Robert Hale, Ltd. (2010)
A Black Horse Western
This review is from an early manuscript version.
When Arkansas Smith arrives at Will McCord's two-room home, he finds a terrible scene. The house was ransacked and partly burned. Worst still, Will, an old friend and fellow Texas Ranger, is barely alive with a gun shot to the belly. And while Will seems to think that rustlers were responsible for the devastation to his property and for almost killing him, he does mention the name "Lance," before falling into a feverish sleep, and when Arkansas goes into Red Rock to get provisions and find a doctor, he hears that name again and begins to wonder about Will's rustler theory. Then the doctor goes missing after tending to Will.
Thus is the beginning of ARKANSAS SMITH, a suspenseful tale that keeps the reader riveted despite the simple story line. Arkansas finds that this "Lance" is actually John Lance, a greedy landowner who is bent on taking over Will's land and has the documents to show that he is the rightful owner. Seems that whoever shot Will thought they had killed him, eliminating the final obstacle to obtaining the property. Arkansas has his own secret weapon, however -- literally in his own pocket. There's an alcoholic sheriff who has sold out to Lance and knows that he has lost his soul. There are the usual suspects and hangers-on and a mysterious and pretty young woman who makes the usually hardened Arkansas uncomfortable and unsettled.
It all works, though, because of Arkansas Smith, a character that is complex and fascinating. He was born in a field full of corpses after a hellish Indian massacre, his mother giving birth before succumbing to her wounds. He is rescued by a couple who take him home to raise him. Then his adoptive father dies when he is ten years old. But even though Arkansas was raised by his loving adoptive mother, the harshness of their poverty and the hostility of the landscape is oppressive.
For those who have read Jack Martin's (a pseudonym used by Gary Dobbs) first book The Tarnished Star and who have read my review of that book, you know that I am a fan of his work. Perhaps because he is a minimalist, which I fancy myself to be as well. I also consider Dobbs a friend, but that plays no part in my saying that this second book is just as good as THE TARNISHED STAR, if not better in its character development.
There is a sadness about Arkansas Smith that I found unsettling and yet compelling.

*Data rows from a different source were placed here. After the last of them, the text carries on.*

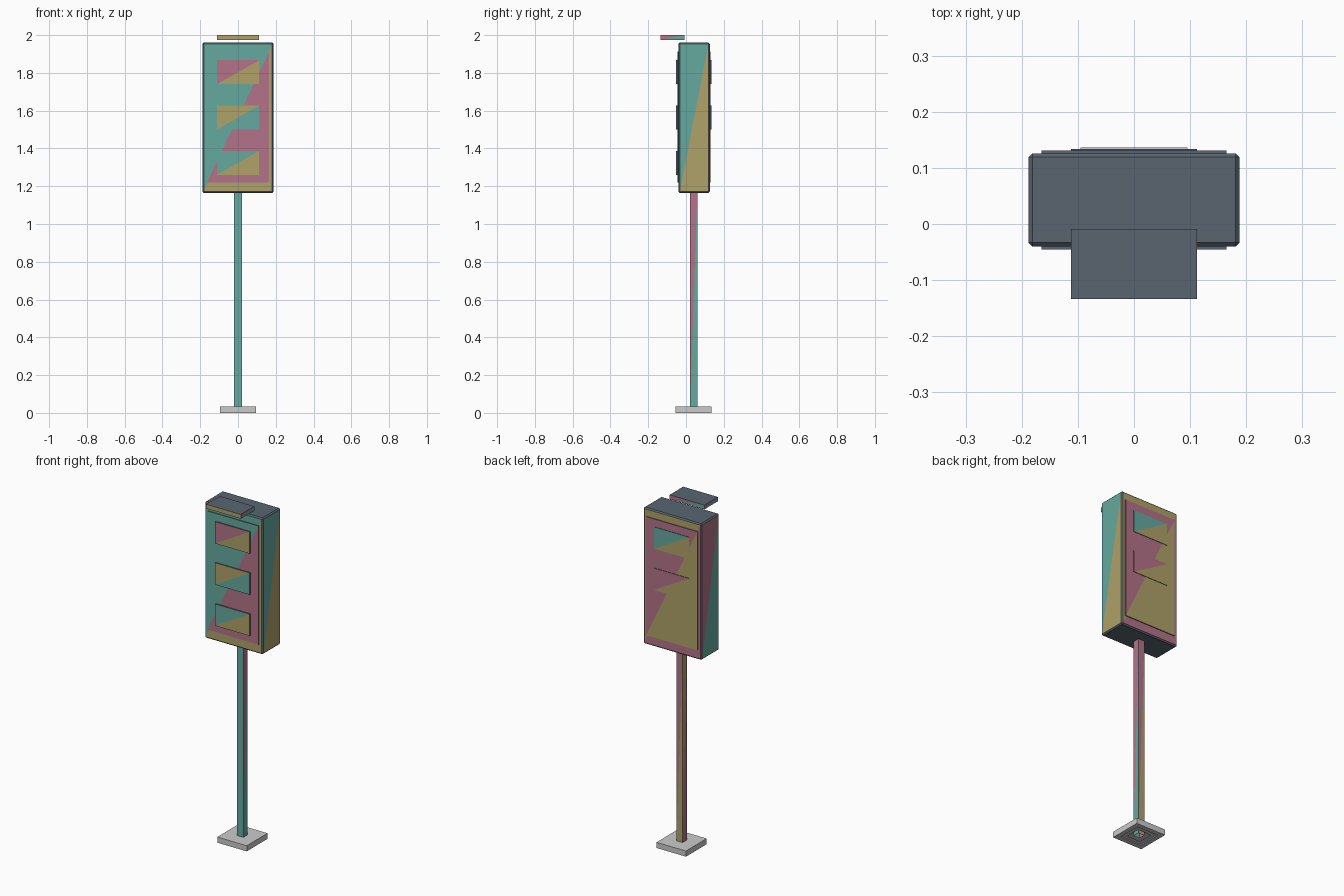
import bpy, bmesh
from mathutils import Vector

if "Cube" in bpy.data.objects:
    bpy.data.objects.remove(bpy.data.objects["Cube"])

COLORS = {"slate": (0.10, 0.13, 0.16), "teal": (0.13, 0.40, 0.35),
          "pink": (0.45, 0.17, 0.25), "gold": (0.43, 0.36, 0.14)}
NAMES = list(COLORS)
MATS = []
for name, rgb in COLORS.items():
    m = bpy.data.materials.new(name)
    m.diffuse_color = (*rgb, 1)
    m.use_nodes = True
    m.node_tree.nodes["Principled BSDF"].inputs["Base Color"].default_value = m.diffuse_color
    MATS.append(m)
UP = Vector((0, 0, 1))
SIDES = {"front": Vector((0, -1, 0)), "back": Vector((0, 1, 0)),
         "right": Vector((1, 0, 0)), "left": Vector((-1, 0, 0))}


def new_box(x, y, z):
    bm = bmesh.new()
    bmesh.ops.create_cube(bm, size=1)
    for v in bm.verts:
        for i, (a, b) in enumerate((x, y, z)):
            v.co[i] = b if v.co[i] > 0 else a
    return bm


def finish(name, bm, mats=True):
    me = bpy.data.meshes.new(name)
    bm.to_mesh(me)
    bm.free()
    if mats:
        for m in MATS:
            me.materials.append(m)
    ob = bpy.data.objects.new(name, me)
    bpy.context.collection.objects.link(ob)
    return ob


def two_tone(bm, **tones):
    """Split side faces on the diagonal: (upper left, lower right) colours."""
    for side, (upper, lower) in tones.items():
        n = SIDES[side]
        right = UP.cross(n)
        f = next(f for f in bm.faces if f.normal.dot(n) > 0.99)
        mid = f.calc_center_median()

        def corner(sx, sz):
            return next(v for v in f.verts if (v.co - mid).dot(right) * sx > 0
                        and (v.co - mid).z * sz > 0)
        g, _ = bmesh.utils.face_split(f, corner(-1, -1), corner(1, 1))
        for t in (f, g):
            above = t.calc_center_median().z > mid.z
            t.material_index = NAMES.index(upper if above else lower)


def box(name, x, y, z, bevel=0, open_bottom=False, **tones):
    bm = new_box(x, y, z)
    if bevel:
        bmesh.ops.bevel(bm, geom=bm.edges[:], offset=bevel, segments=1, affect='EDGES')
    bm.normal_update()
    two_tone(bm, **tones)
    if open_bottom:
        bm.normal_update()
        bmesh.ops.delete(bm, geom=[f for f in bm.faces if f.normal.z < -0.9], context='FACES_ONLY')
    return finish(name, bm)


# Foot plate with a shallow recess and a pole opening underneath
bm = new_box((-0.095, 0.095), (-0.055, 0.136), (0, 0.033))
bm.normal_update()
bottom = next(f for f in bm.faces if f.normal.z < -0.9)
bmesh.ops.inset_region(bm, faces=[bottom], thickness=0.038)
bmesh.ops.inset_region(bm, faces=[bottom], thickness=0.002, depth=-0.004)
bmesh.ops.inset_region(bm, faces=[bottom], thickness=0.035)
bmesh.ops.delete(bm, geom=[bottom], context='FACES')
finish("foot_plate", bm, False)

# Pole
box("pole", (-0.02, 0.02), (0.02, 0.06), (0.004, 1.168), open_bottom=True,
    front=("teal", "teal"), right=("pink", "teal"),
    back=("pink", "gold"), left=("gold", "pink"))

# Housing with chamfered edges
box("housing", (-0.188, 0.188), (-0.04, 0.126), (1.165, 1.96), bevel=0.007,
    front=("teal", "gold"), right=("teal", "gold"),
    back=("gold", "pink"), left=("pink", "teal"))

# Raised front and back panels
box("front_panel", (-0.165, 0.165), (-0.045, -0.038), (1.22, 1.912), front=("teal", "pink"))
box("back_panel", (-0.165, 0.165), (0.124, 0.131), (1.22, 1.912), back=("pink", "gold"))

# Light plates: three in front, two behind
for i, tone in enumerate([("teal", "gold"), ("gold", "teal"), ("pink", "gold")]):
    z = 1.26 + 0.24 * i
    box(f"front_light_{i + 1}", (-0.112, 0.112), (-0.052, -0.043), (z, z + 0.127), front=tone)
for i, tone in enumerate([("pink", "gold"), ("teal", "gold")]):
    z = 1.50 + 0.24 * i
    box(f"back_light_{i + 1}", (-0.112, 0.112), (0.129, 0.134), (z, z + 0.127), back=tone)

# Visor plate above the front edge
box("top_visor", (-0.112, 0.112), (-0.134, -0.009), (1.975, 2.0),
    front=("gold", "gold"), right=("pink", "teal"),
    back=("pink", "teal"), left=("pink", "teal"))
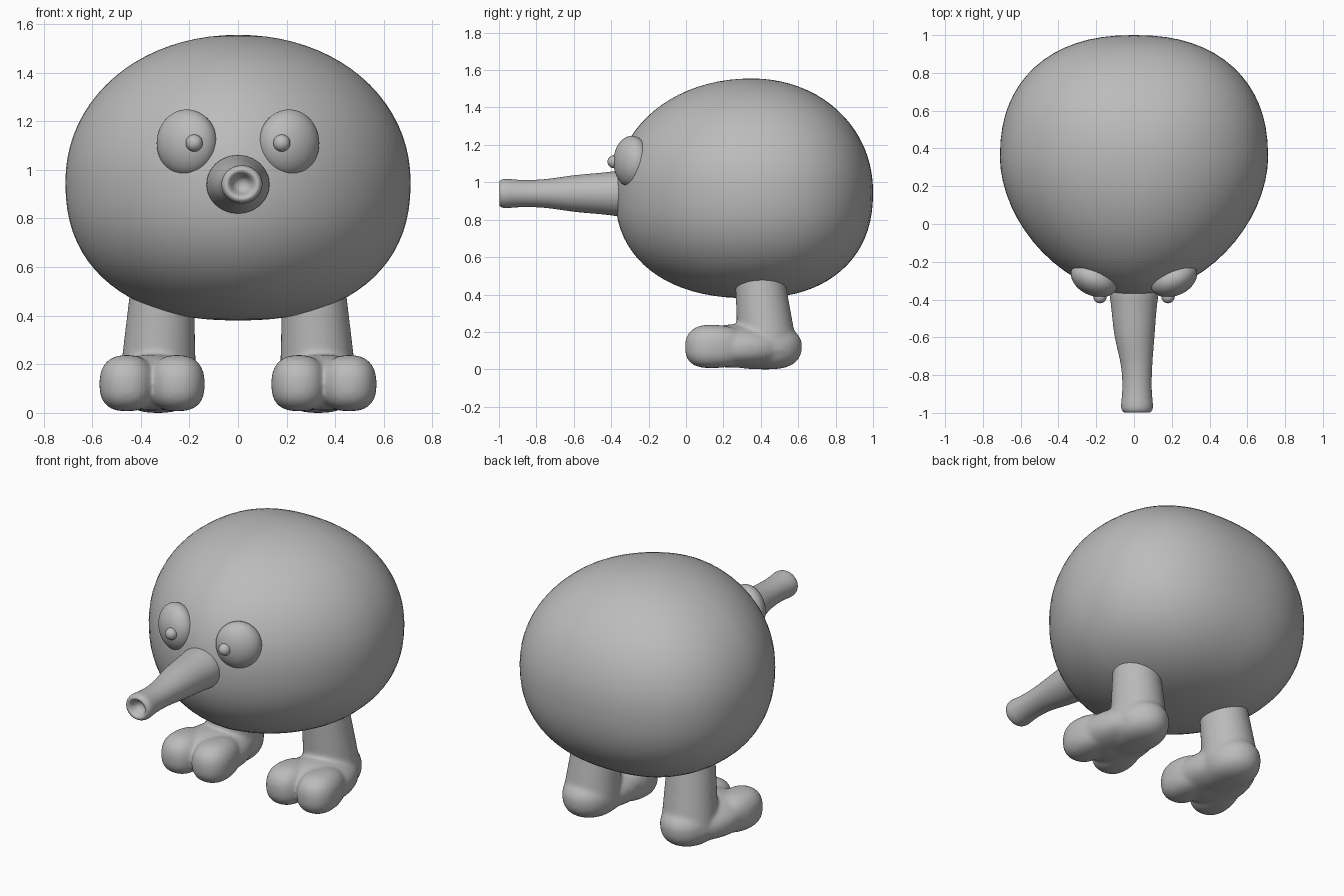
import bpy, bmesh, math
from mathutils import Matrix, Vector

cube = bpy.data.objects.get("Cube")
if cube:
    bpy.data.objects.remove(cube)

clay = bpy.data.materials.new("clay grey")
clay.use_nodes = True
grey = (0.5, 0.5, 0.5, 1)
clay.diffuse_color = grey
clay.node_tree.nodes["Principled BSDF"].inputs["Base Color"].default_value = grey


def power(value, square):
    """Bend a unit-circle coordinate towards a squarer (or narrower) outline."""
    return math.copysign(abs(value) ** (2 / square), value)


def blob(bm, centre, side, front, back, top, bottom,
         front_square=2, back_square=2, top_square=2, bottom_square=2):
    """Add an ellipsoid whose front, back, top and bottom have their own reach and shape."""
    made = bmesh.ops.create_uvsphere(bm, u_segments=64, v_segments=40, radius=1)
    for vert in made["verts"]:
        x, y, z = vert.co
        radius = math.hypot(x, y)
        around = math.atan2(y, x)
        plan = front_square if y < 0 else back_square
        height = bottom_square if z < 0 else top_square
        spread = power(radius, height)
        vert.co = Vector(centre) + Vector((
            side * spread * power(math.cos(around), plan),
            (front if y < 0 else back) * spread * power(math.sin(around), plan),
            (bottom if z < 0 else top) * power(z, height)))
    return made["verts"]


def finish(name, bm):
    bmesh.ops.recalc_face_normals(bm, faces=bm.faces[:])
    mesh = bpy.data.meshes.new(name)
    bm.to_mesh(mesh)
    bm.free()
    mesh.materials.append(clay)
    mesh.shade_smooth()
    part = bpy.data.objects.new(name, mesh)
    bpy.context.collection.objects.link(part)
    return part


# Body: broad egg, narrower towards the face and flatter underneath
bm = bmesh.new()
blob(bm, (0, 0.35, 0.95), side=0.71, front=0.73, back=0.65, top=0.605, bottom=0.57,
     front_square=1.82, back_square=2.3, top_square=2.06, bottom_square=2.3)
finish("body", bm)

# Snout: tapering tube with a flared lip and a hollow end
bm = bmesh.new()
stations = [(-0.3, 0.15), (-0.4, 0.122), (-0.6, 0.11), (-0.74, 0.08), (-0.9, 0.076),
            (-0.97, 0.09), (-1, 0.075), (-1, 0.05), (-0.94, 0.03)]
sides = 24
loops = []
for y, radius in stations:
    sway = 0.016 if y < -0.7 else 0
    loops.append([bm.verts.new((sway + radius * math.cos(math.tau * i / sides), y,
                                0.94 + 0.93 * radius * math.sin(math.tau * i / sides)))
                  for i in range(sides)])
for near, far in zip(loops, loops[1:]):
    for i in range(sides):
        bm.faces.new((near[i - 1], near[i], far[i], far[i - 1]))
bm.faces.new(loops[0])
bm.faces.new(loops[-1])
snout = finish("snout", bm)
subdivision = snout.modifiers.new("round", "SUBSURF")
subdivision.levels = subdivision.render_levels = 2

# Eyes: domes turned outwards to follow the face
bm = bmesh.new()
eye_centre = Vector((0.21, -0.29, 1.11))
dome = blob(bm, eye_centre, side=0.13, front=0.09, back=0.09, top=0.138, bottom=0.138)
bmesh.ops.rotate(bm, verts=dome, cent=eye_centre,
                 matrix=Matrix.Rotation(math.radians(24), 3, "Z"))
finish("eyes", bm).modifiers.new("mirror", "MIRROR")

# Pupils: small knobs on the domes
bm = bmesh.new()
bmesh.ops.create_uvsphere(bm, u_segments=24, v_segments=16, radius=0.035,
                          matrix=Matrix.Translation((0.18, -0.385, 1.11)))
finish("pupils", bm).modifiers.new("mirror", "MIRROR")

# Legs: heel, instep, two toes and a leaning ankle fused into one soft skin
bm = bmesh.new()
blob(bm, (0.33, 0.43, 0.13), side=0.155, front=0.3, back=0.19, top=0.12, bottom=0.13,
     bottom_square=2.6)
blob(bm, (0.35, 0.25, 0.12), side=0.2, front=0.19, back=0.3, top=0.12, bottom=0.11,
     bottom_square=2.6)
for toe_x in (0.25, 0.457):
    blob(bm, (toe_x, 0.13, 0.12), side=0.113, front=0.135, back=0.2, top=0.118, bottom=0.113,
         front_square=2.2, top_square=2.4, bottom_square=2.6)
ankle = bmesh.ops.create_cone(bm, cap_ends=True, segments=40, radius1=0.16, radius2=0.125,
                              depth=0.5, matrix=Matrix.Translation((0.32, 0.41, 0.35)))
for vert in ankle["verts"]:
    lean = vert.co.z - 0.35
    vert.co.y -= lean / 9
    vert.co.x -= lean / 20
legs = finish("legs", bm)
fuse = legs.modifiers.new("fuse", "REMESH")
fuse.mode = "VOXEL"
fuse.voxel_size = 0.011
fuse.use_smooth_shade = True
soften = legs.modifiers.new("soften", "SMOOTH")
soften.iterations = 10
legs.modifiers.new("mirror", "MIRROR")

He has a "void deep inside himself that felt on times like a cavity in his soul. It was a need for identity that would always be there and would never be fulfilled." He's a man of few words and when he smiles, it's a grim smile that hints at a lot of tragedies played out in the past. He is an enigma who keeps his personal history to himself and who doesn't offer up too many explanations. While we are caught up in the dilemma at hand, we are never allowed to forget that we are dealing with a mysterious man here who has a few bones to pick with the world. In the post-modern world, he would be diagnosed as clinically depressed. In the 19th century western, though, he's simply trying to deal with the hand that's been dealt him.
Martin shows skill in allowing us to get inside Smith's head - but only so far. We'll think we know him as a stoic man who is all business and then he'll go off and kiss the girl on the cheek, leaving us to think, "Who IS this guy?" Martin also knows how to carry a story through realistic dialogue and so the pages fly by.
This is a quick read; in fact, I wish that some of the story had been fleshed out a little bit more. But then, like Arkansas Smith, I have a feeling that Martin is holding his cards close to his chest and will deal them out to us as he sees fit - in a sequel or a series perhaps, which hopefully will be soon.